## Activity
Repeat the records below word for word and omit each image.

## Data to process
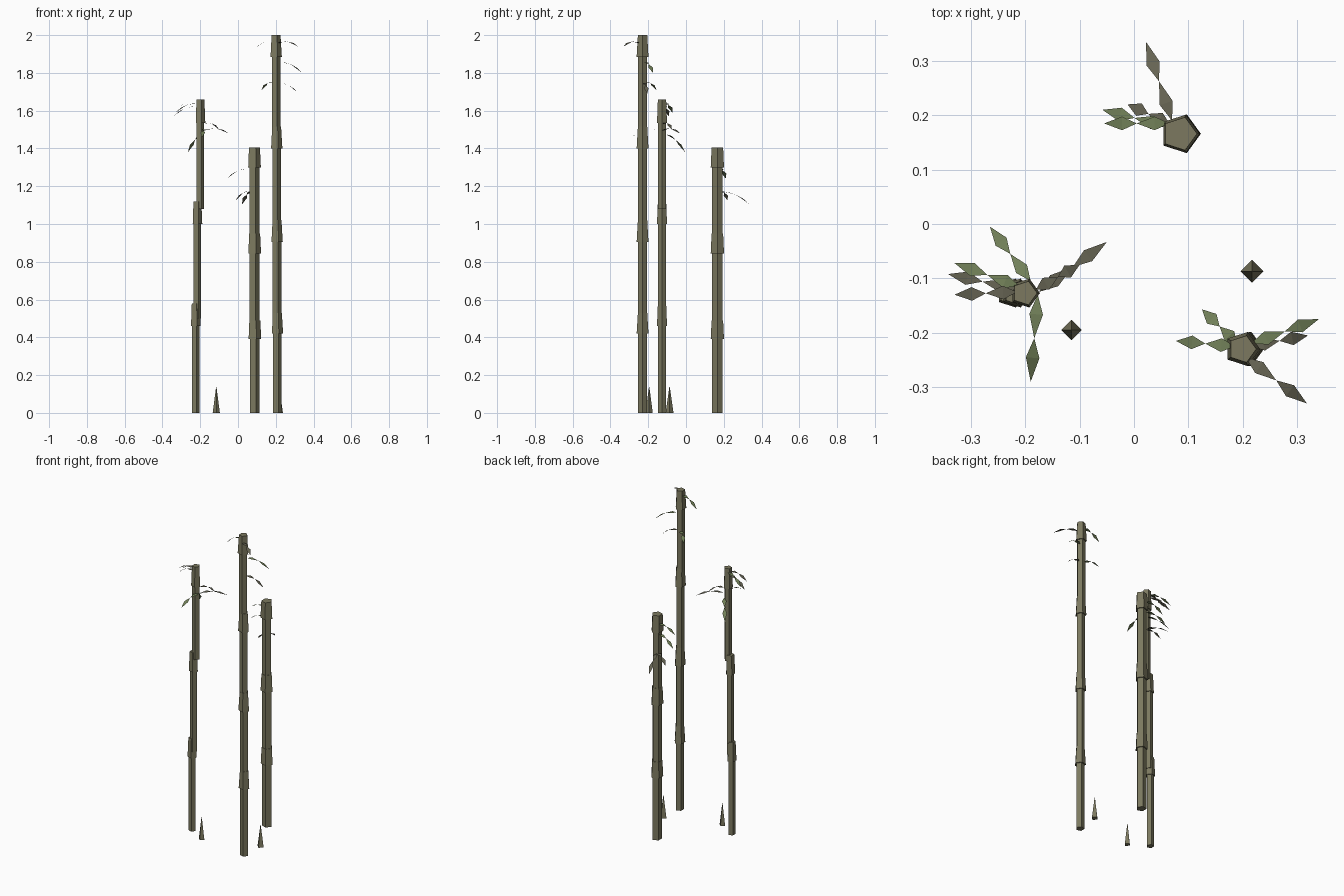
import bpy, math
from mathutils import Vector

if "Cube" in bpy.data.objects:
    bpy.data.objects.remove(bpy.data.objects["Cube"])


def material(name, col):
    m = bpy.data.materials.new(name)
    m.diffuse_color = (*col, 1)
    m.use_nodes = True
    m.node_tree.nodes["Principled BSDF"].inputs["Base Color"].default_value = m.diffuse_color
    return m


STEM = material("stem_olive", (0.20, 0.19, 0.115))
GREEN = material("leaf_green", (0.17, 0.22, 0.10))
DRY = material("leaf_dry", (0.13, 0.125, 0.085))


def make(name, verts, faces, mat):
    me = bpy.data.meshes.new(name)
    me.from_pydata(verts, [], faces)
    me.materials.append(mat)
    ob = bpy.data.objects.new(name, me)
    bpy.context.collection.objects.link(ob)
    return ob


def loft(name, cx, cy, profile, sides, mat):
    """Stack of capped polygon rings given as (z, radius)."""
    verts = [(cx + r * math.cos(2 * math.pi * i / sides),
              cy + r * math.sin(2 * math.pi * i / sides), z)
             for z, r in profile for i in range(sides)]
    n = len(profile)
    faces = [(k * sides + i, k * sides + (i + 1) % sides,
              (k + 1) * sides + (i + 1) % sides, (k + 1) * sides + i)
             for k in range(n - 1) for i in range(sides)]
    faces.append(tuple(reversed(range(sides))))
    faces.append(tuple(range((n - 1) * sides, n * sides)))
    return make(name, verts, faces, mat)


def stalk(name, segments, r, collar, top):
    """Each segment: x, y, bottom z, collar z, top z."""
    for k, (x, y, z0, zc, z1) in enumerate(segments):
        loft(f"{name}_segment_{k + 1}", x, y,
             [(z0, r), (zc, r), (zc, collar), (z1, top)], 5, STEM)


def leaf(name, start, tip, mat, width=0.0125, arch=0.018):
    """Two diamonds end to end, drooping towards the tip."""
    a, c = Vector(start), Vector(tip)
    b = (a + c) / 2 + Vector((0, 0, arch))
    side = (c - a).cross(Vector((0, 0, 1))).normalized() * width
    verts, faces = [], []
    for p, q in ((a, b), (b, c)):
        o = len(verts)
        m = p.lerp(q, 0.45) + Vector((0, 0, 0.004))
        verts += [p, m + side, q, m - side]
        faces += [(o, o + 3, o + 1), (o + 3, o + 2, o + 1)]
    make(name, verts, faces, mat)


# Bamboo stalks
stalk("tall_stalk", [(0.206, -0.23, 0, 0.42, 0.53),
                     (0.204, -0.23, 0.50, 0.905, 1.02),
                     (0.202, -0.23, 0.98, 1.40, 1.515),
                     (0.199, -0.23, 1.47, 1.885, 2.0)], 0.025, 0.033, 0.026)
stalk("middle_stalk", [(-0.226, -0.127, 0, 0.46, 0.58),
                       (-0.217, -0.127, 0.50, 1.0, 1.12),
                       (-0.201, -0.127, 1.08, 1.535, 1.66)], 0.022, 0.028, 0.023)
stalk("short_stalk", [(0.086, 0.166, 0, 0.39, 0.49),
                      (0.085, 0.166, 0.46, 0.845, 0.95),
                      (0.084, 0.166, 0.91, 1.30, 1.405)], 0.029, 0.037, 0.032)

# Leaves: start x, y, z, then tip x, y, z
LEAVES = {
    "tall": [(0.205, -0.245, 1.955, 0.318, -0.33, 1.94, DRY),
             (0.185, -0.225, 1.97, 0.077, -0.215, 1.915, GREEN),
             (0.215, -0.22, 1.855, 0.34, -0.175, 1.80, GREEN),
             (0.215, -0.225, 1.745, 0.32, -0.205, 1.69, DRY),
             (0.19, -0.22, 1.745, 0.125, -0.157, 1.71, GREEN)],
    "middle": [(-0.21, -0.115, 1.635, -0.33, -0.072, 1.59, GREEN),
               (-0.215, -0.12, 1.62, -0.342, -0.092, 1.57, DRY),
               (-0.215, -0.125, 1.64, -0.33, -0.13, 1.605, DRY),
               (-0.19, -0.105, 1.475, -0.265, -0.005, 1.38, GREEN),
               (-0.175, -0.125, 1.495, -0.05, -0.033, 1.48, DRY),
               (-0.18, -0.12, 1.53, -0.10, -0.075, 1.50, DRY),
               (-0.177, -0.13, 1.495, -0.19, -0.29, 1.46, GREEN)],
    "short": [(0.065, 0.185, 1.355, -0.055, 0.185, 1.315, GREEN),
              (0.06, 0.18, 1.29, -0.058, 0.21, 1.24, GREEN),
              (0.065, 0.185, 1.17, -0.012, 0.22, 1.125, DRY),
              (0.07, 0.19, 1.17, 0.022, 0.335, 1.105, DRY)],
}
for owner, rows in LEAVES.items():
    for k, row in enumerate(rows):
        leaf(f"{owner}_leaf_{k + 1}", row[:3], row[3:6], row[6])

# Young shoots
for k, (x, y, r) in enumerate([(-0.115, -0.195, 0.019), (0.217, -0.087, 0.021)]):
    loft(f"shoot_{k + 1}", x, y, [(0, r), (0.138, 0.001)], 4, STEM)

## Solution for this exercise
import bpy, math
from mathutils import Vector

if "Cube" in bpy.data.objects:
    bpy.data.objects.remove(bpy.data.objects["Cube"])


def material(name, col):
    m = bpy.data.materials.new(name)
    m.diffuse_color = (*col, 1)
    m.use_nodes = True
    m.node_tree.nodes["Principled BSDF"].inputs["Base Color"].default_value = m.diffuse_color
    return m


STEM = material("stem_olive", (0.20, 0.19, 0.115))
GREEN = material("leaf_green", (0.17, 0.22, 0.10))
DRY = material("leaf_dry", (0.13, 0.125, 0.085))


def make(name, verts, faces, mat):
    me = bpy.data.meshes.new(name)
    me.from_pydata(verts, [], faces)
    me.materials.append(mat)
    ob = bpy.data.objects.new(name, me)
    bpy.context.collection.objects.link(ob)
    return ob


def loft(name, cx, cy, profile, sides, mat):
    """Stack of capped polygon rings given as (z, radius)."""
    verts = [(cx + r * math.cos(2 * math.pi * i / sides),
              cy + r * math.sin(2 * math.pi * i / sides), z)
             for z, r in profile for i in range(sides)]
    n = len(profile)
    faces = [(k * sides + i, k * sides + (i + 1) % sides,
              (k + 1) * sides + (i + 1) % sides, (k + 1) * sides + i)
             for k in range(n - 1) for i in range(sides)]
    faces.append(tuple(reversed(range(sides))))
    faces.append(tuple(range((n - 1) * sides, n * sides)))
    return make(name, verts, faces, mat)


def stalk(name, segments, r, collar, top):
    """Each segment: x, y, bottom z, collar z, top z."""
    for k, (x, y, z0, zc, z1) in enumerate(segments):
        loft(f"{name}_segment_{k + 1}", x, y,
             [(z0, r), (zc, r), (zc, collar), (z1, top)], 5, STEM)


def leaf(name, start, tip, mat, width=0.0125, arch=0.018):
    """Two diamonds end to end, drooping towards the tip."""
    a, c = Vector(start), Vector(tip)
    b = (a + c) / 2 + Vector((0, 0, arch))
    side = (c - a).cross(Vector((0, 0, 1))).normalized() * width
    verts, faces = [], []
    for p, q in ((a, b), (b, c)):
        o = len(verts)
        m = p.lerp(q, 0.45) + Vector((0, 0, 0.004))
        verts += [p, m + side, q, m - side]
        faces += [(o, o + 3, o + 1), (o + 3, o + 2, o + 1)]
    make(name, verts, faces, mat)


# Bamboo stalks
stalk("tall_stalk", [(0.206, -0.23, 0, 0.42, 0.53),
                     (0.204, -0.23, 0.50, 0.905, 1.02),
                     (0.202, -0.23, 0.98, 1.40, 1.515),
                     (0.199, -0.23, 1.47, 1.885, 2.0)], 0.025, 0.033, 0.026)
stalk("middle_stalk", [(-0.226, -0.127, 0, 0.46, 0.58),
                       (-0.217, -0.127, 0.50, 1.0, 1.12),
                       (-0.201, -0.127, 1.08, 1.535, 1.66)], 0.022, 0.028, 0.023)
stalk("short_stalk", [(0.086, 0.166, 0, 0.39, 0.49),
                      (0.085, 0.166, 0.46, 0.845, 0.95),
                      (0.084, 0.166, 0.91, 1.30, 1.405)], 0.029, 0.037, 0.032)

# Leaves: start x, y, z, then tip x, y, z
LEAVES = {
    "tall": [(0.205, -0.245, 1.955, 0.318, -0.33, 1.94, DRY),
             (0.185, -0.225, 1.97, 0.077, -0.215, 1.915, GREEN),
             (0.215, -0.22, 1.855, 0.34, -0.175, 1.80, GREEN),
             (0.215, -0.225, 1.745, 0.32, -0.205, 1.69, DRY),
             (0.19, -0.22, 1.745, 0.125, -0.157, 1.71, GREEN)],
    "middle": [(-0.21, -0.115, 1.635, -0.33, -0.072, 1.59, GREEN),
               (-0.215, -0.12, 1.62, -0.342, -0.092, 1.57, DRY),
               (-0.215, -0.125, 1.64, -0.33, -0.13, 1.605, DRY),
               (-0.19, -0.105, 1.475, -0.265, -0.005, 1.38, GREEN),
               (-0.175, -0.125, 1.495, -0.05, -0.033, 1.48, DRY),
               (-0.18, -0.12, 1.53, -0.10, -0.075, 1.50, DRY),
               (-0.177, -0.13, 1.495, -0.19, -0.29, 1.46, GREEN)],
    "short": [(0.065, 0.185, 1.355, -0.055, 0.185, 1.315, GREEN),
              (0.06, 0.18, 1.29, -0.058, 0.21, 1.24, GREEN),
              (0.065, 0.185, 1.17, -0.012, 0.22, 1.125, DRY),
              (0.07, 0.19, 1.17, 0.022, 0.335, 1.105, DRY)],
}
for owner, rows in LEAVES.items():
    for k, row in enumerate(rows):
        leaf(f"{owner}_leaf_{k + 1}", row[:3], row[3:6], row[6])

# Young shoots
for k, (x, y, r) in enumerate([(-0.115, -0.195, 0.019), (0.217, -0.087, 0.021)]):
    loft(f"shoot_{k + 1}", x, y, [(0, r), (0.138, 0.001)], 4, STEM)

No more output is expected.